SOURCE DATA:

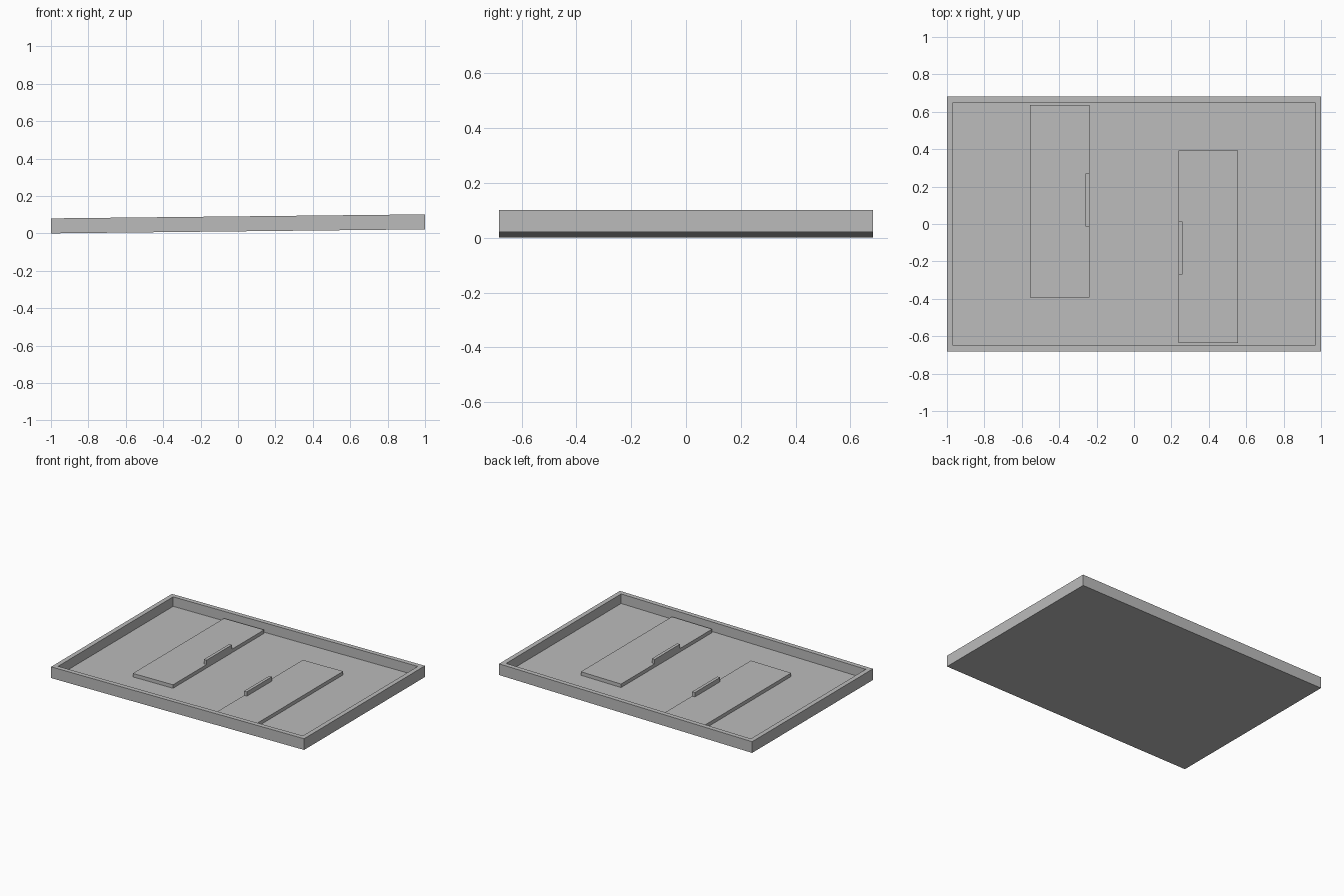
import bpy
import bmesh
from mathutils import Matrix, Vector

cube = bpy.data.objects.get("Cube")
if cube:
    bpy.data.objects.remove(cube)

HALF_X, HALF_Y, HEIGHT = 1.0, 0.682, 0.08
WALL, FLOOR = 0.047, 0.012
PANEL_TOP, HANDLE_TOP = 0.037, 0.068
RISE = 0.0215

grey = bpy.data.materials.new("plain_grey")
grey.use_nodes = True
grey.diffuse_color = (0.5, 0.5, 0.5, 1)
grey.node_tree.nodes["Principled BSDF"].inputs["Base Color"].default_value = (0.5, 0.5, 0.5, 1)

# Gentle slope rising towards +x
slope = Matrix.Identity(4)
slope[2][0] = RISE / 2
slope[2][3] = RISE / 2


def box(bm, low, high):
    low, high = Vector(low), Vector(high)
    place = Matrix.Translation((low + high) / 2) @ Matrix.Diagonal((*(high - low), 1))
    bmesh.ops.create_cube(bm, size=1, matrix=place)


def finish(bm, name, turn=False):
    if turn:
        bm.transform(Matrix.Diagonal((-1, -1, 1, 1)))
    bm.transform(slope)
    mesh = bpy.data.meshes.new(name)
    bm.to_mesh(mesh)
    bm.free()
    mesh.materials.append(grey)
    bpy.context.collection.objects.link(bpy.data.objects.new(name, mesh))


# Tray: a slab with its top inset and sunk to the floor
bm = bmesh.new()
box(bm, (-HALF_X, -HALF_Y, 0), (HALF_X, HALF_Y, HEIGHT))
top = max(bm.faces, key=lambda f: f.calc_center_median().z)
bmesh.ops.inset_region(bm, faces=[top], thickness=WALL)
sunk = bmesh.ops.extrude_face_region(bm, geom=[top])["geom"]
bmesh.ops.delete(bm, geom=[top], context="FACES")
bmesh.ops.translate(bm, vec=(0, 0, FLOOR - HEIGHT),
                    verts=[g for g in sunk if isinstance(g, bmesh.types.BMVert)])
bmesh.ops.recalc_face_normals(bm, faces=bm.faces[:])
finish(bm, "tray")

# Raised panel and its grip, repeated half a turn around the centre
for side, turn in (("right", False), ("left", True)):
    bm = bmesh.new()
    box(bm, (-0.556, -0.393, FLOOR), (-0.238, HALF_Y - WALL, PANEL_TOP))
    finish(bm, side + "_panel", turn)
    bm = bmesh.new()
    box(bm, (-0.26, -0.014, PANEL_TOP), (-0.238, 0.271, HANDLE_TOP))
    finish(bm, side + "_handle", turn)
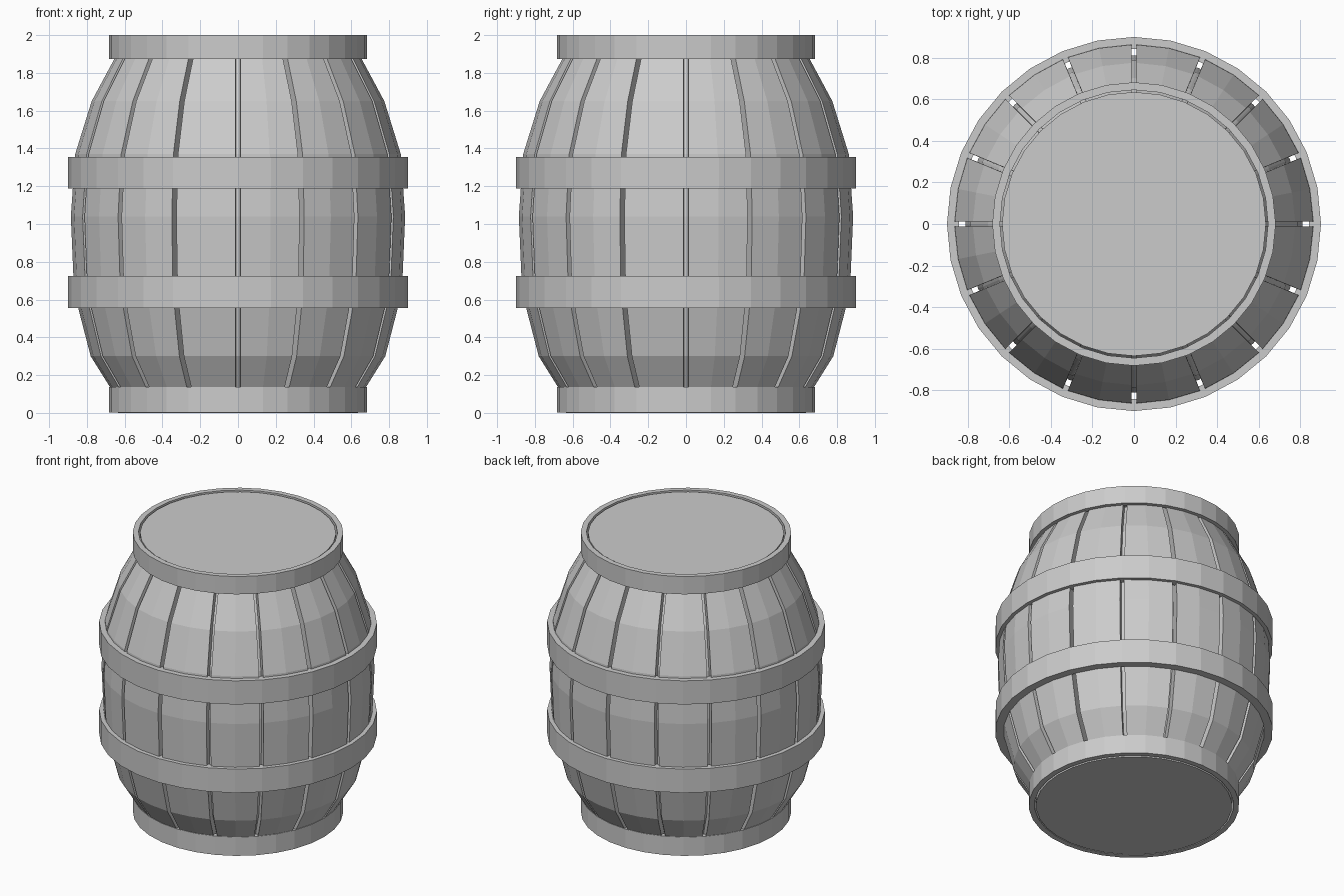
import bpy, bmesh
from math import sin, cos, pi

if "Cube" in bpy.data.objects:
    bpy.data.objects.remove(bpy.data.objects["Cube"])

SIDES = 32
STAVES = 16
# stave outer profile: radius, height
PROFILE = [(0.63, 0.06), (0.78, 0.30), (0.868, 0.64), (0.885, 1.04),
           (0.862, 1.37), (0.775, 1.65), (0.63, 1.92)]


def make_object(name, bm):
    bmesh.ops.recalc_face_normals(bm, faces=bm.faces)
    mesh = bpy.data.meshes.new(name)
    bm.to_mesh(mesh)
    bm.free()
    obj = bpy.data.objects.new(name, mesh)
    bpy.context.collection.objects.link(obj)
    return obj


def lathe(name, profile, closed=False, caps=False):
    """Spin a radius/height profile around z."""
    bm = bmesh.new()
    rings = [[bm.verts.new((r * cos(2 * pi * i / SIDES), r * sin(2 * pi * i / SIDES), z))
              for i in range(SIDES)] for r, z in profile]
    pairs = list(zip(rings, rings[1:]))
    if closed:
        pairs.append((rings[-1], rings[0]))
    for a, b in pairs:
        for i in range(SIDES):
            j = (i + 1) % SIDES
            bm.faces.new((a[i], a[j], b[j], b[i]))
    if caps:
        bm.faces.new(rings[0])
        bm.faces.new(rings[-1])
    return make_object(name, bm)


def hoop(name, inner, outer, z0, z1):
    return lathe(name, [(inner, z0), (outer, z0), (outer, z1), (inner, z1)], closed=True)


def stave(index, gap=0.026, thick=0.08):
    """One bent plank, two facets wide."""
    bm = bmesh.new()
    mid = 2 * pi * (index + 0.5) / STAVES
    loops = []
    for r, z in PROFILE:
        half = pi / STAVES - gap / 2 / r
        angles = (mid - half, mid, mid + half)
        section = [(r, a) for a in angles] + [(r - thick, a) for a in reversed(angles)]
        loops.append([bm.verts.new((q * cos(a), q * sin(a), z)) for q, a in section])
    for a, b in zip(loops, loops[1:]):
        for i in range(6):
            j = (i + 1) % 6
            bm.faces.new((a[i], a[j], b[j], b[i]))
    bm.faces.new(loops[0])
    bm.faces.new(loops[-1])
    return make_object(f"stave_{index + 1}", bm)


# planks and the inner wall seen through the gaps
for k in range(STAVES):
    stave(k)
lathe("inner_wall", [(r - 0.073, z) for r, z in PROFILE], caps=True)

# end rims and lids
hoop("bottom_rim", 0.645, 0.682, 0.003, 0.137)
hoop("top_rim", 0.645, 0.682, 1.873, 2.0)
lathe("bottom_lid", [(0.635, 0.0), (0.635, 0.08)], caps=True)
lathe("top_lid", [(0.635, 1.91), (0.635, 1.993)], caps=True)

# belly hoops
hoop("lower_hoop", 0.842, 0.9, 0.555, 0.725)
hoop("upper_hoop", 0.842, 0.9, 1.187, 1.356)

TASK DETAILS: Output all of the records exactly as they appear above, but not the pictures.

REPLY TO THE TASK:
import bpy
import bmesh
from mathutils import Matrix, Vector

cube = bpy.data.objects.get("Cube")
if cube:
    bpy.data.objects.remove(cube)

HALF_X, HALF_Y, HEIGHT = 1.0, 0.682, 0.08
WALL, FLOOR = 0.047, 0.012
PANEL_TOP, HANDLE_TOP = 0.037, 0.068
RISE = 0.0215

grey = bpy.data.materials.new("plain_grey")
grey.use_nodes = True
grey.diffuse_color = (0.5, 0.5, 0.5, 1)
grey.node_tree.nodes["Principled BSDF"].inputs["Base Color"].default_value = (0.5, 0.5, 0.5, 1)

# Gentle slope rising towards +x
slope = Matrix.Identity(4)
slope[2][0] = RISE / 2
slope[2][3] = RISE / 2


def box(bm, low, high):
    low, high = Vector(low), Vector(high)
    place = Matrix.Translation((low + high) / 2) @ Matrix.Diagonal((*(high - low), 1))
    bmesh.ops.create_cube(bm, size=1, matrix=place)


def finish(bm, name, turn=False):
    if turn:
        bm.transform(Matrix.Diagonal((-1, -1, 1, 1)))
    bm.transform(slope)
    mesh = bpy.data.meshes.new(name)
    bm.to_mesh(mesh)
    bm.free()
    mesh.materials.append(grey)
    bpy.context.collection.objects.link(bpy.data.objects.new(name, mesh))


# Tray: a slab with its top inset and sunk to the floor
bm = bmesh.new()
box(bm, (-HALF_X, -HALF_Y, 0), (HALF_X, HALF_Y, HEIGHT))
top = max(bm.faces, key=lambda f: f.calc_center_median().z)
bmesh.ops.inset_region(bm, faces=[top], thickness=WALL)
sunk = bmesh.ops.extrude_face_region(bm, geom=[top])["geom"]
bmesh.ops.delete(bm, geom=[top], context="FACES")
bmesh.ops.translate(bm, vec=(0, 0, FLOOR - HEIGHT),
                    verts=[g for g in sunk if isinstance(g, bmesh.types.BMVert)])
bmesh.ops.recalc_face_normals(bm, faces=bm.faces[:])
finish(bm, "tray")

# Raised panel and its grip, repeated half a turn around the centre
for side, turn in (("right", False), ("left", True)):
    bm = bmesh.new()
    box(bm, (-0.556, -0.393, FLOOR), (-0.238, HALF_Y - WALL, PANEL_TOP))
    finish(bm, side + "_panel", turn)
    bm = bmesh.new()
    box(bm, (-0.26, -0.014, PANEL_TOP), (-0.238, 0.271, HANDLE_TOP))
    finish(bm, side + "_handle", turn)
import bpy, bmesh
from math import sin, cos, pi

if "Cube" in bpy.data.objects:
    bpy.data.objects.remove(bpy.data.objects["Cube"])

SIDES = 32
STAVES = 16
# stave outer profile: radius, height
PROFILE = [(0.63, 0.06), (0.78, 0.30), (0.868, 0.64), (0.885, 1.04),
           (0.862, 1.37), (0.775, 1.65), (0.63, 1.92)]


def make_object(name, bm):
    bmesh.ops.recalc_face_normals(bm, faces=bm.faces)
    mesh = bpy.data.meshes.new(name)
    bm.to_mesh(mesh)
    bm.free()
    obj = bpy.data.objects.new(name, mesh)
    bpy.context.collection.objects.link(obj)
    return obj


def lathe(name, profile, closed=False, caps=False):
    """Spin a radius/height profile around z."""
    bm = bmesh.new()
    rings = [[bm.verts.new((r * cos(2 * pi * i / SIDES), r * sin(2 * pi * i / SIDES), z))
              for i in range(SIDES)] for r, z in profile]
    pairs = list(zip(rings, rings[1:]))
    if closed:
        pairs.append((rings[-1], rings[0]))
    for a, b in pairs:
        for i in range(SIDES):
            j = (i + 1) % SIDES
            bm.faces.new((a[i], a[j], b[j], b[i]))
    if caps:
        bm.faces.new(rings[0])
        bm.faces.new(rings[-1])
    return make_object(name, bm)


def hoop(name, inner, outer, z0, z1):
    return lathe(name, [(inner, z0), (outer, z0), (outer, z1), (inner, z1)], closed=True)


def stave(index, gap=0.026, thick=0.08):
    """One bent plank, two facets wide."""
    bm = bmesh.new()
    mid = 2 * pi * (index + 0.5) / STAVES
    loops = []
    for r, z in PROFILE:
        half = pi / STAVES - gap / 2 / r
        angles = (mid - half, mid, mid + half)
        section = [(r, a) for a in angles] + [(r - thick, a) for a in reversed(angles)]
        loops.append([bm.verts.new((q * cos(a), q * sin(a), z)) for q, a in section])
    for a, b in zip(loops, loops[1:]):
        for i in range(6):
            j = (i + 1) % 6
            bm.faces.new((a[i], a[j], b[j], b[i]))
    bm.faces.new(loops[0])
    bm.faces.new(loops[-1])
    return make_object(f"stave_{index + 1}", bm)


# planks and the inner wall seen through the gaps
for k in range(STAVES):
    stave(k)
lathe("inner_wall", [(r - 0.073, z) for r, z in PROFILE], caps=True)

# end rims and lids
hoop("bottom_rim", 0.645, 0.682, 0.003, 0.137)
hoop("top_rim", 0.645, 0.682, 1.873, 2.0)
lathe("bottom_lid", [(0.635, 0.0), (0.635, 0.08)], caps=True)
lathe("top_lid", [(0.635, 1.91), (0.635, 1.993)], caps=True)

# belly hoops
hoop("lower_hoop", 0.842, 0.9, 0.555, 0.725)
hoop("upper_hoop", 0.842, 0.9, 1.187, 1.356)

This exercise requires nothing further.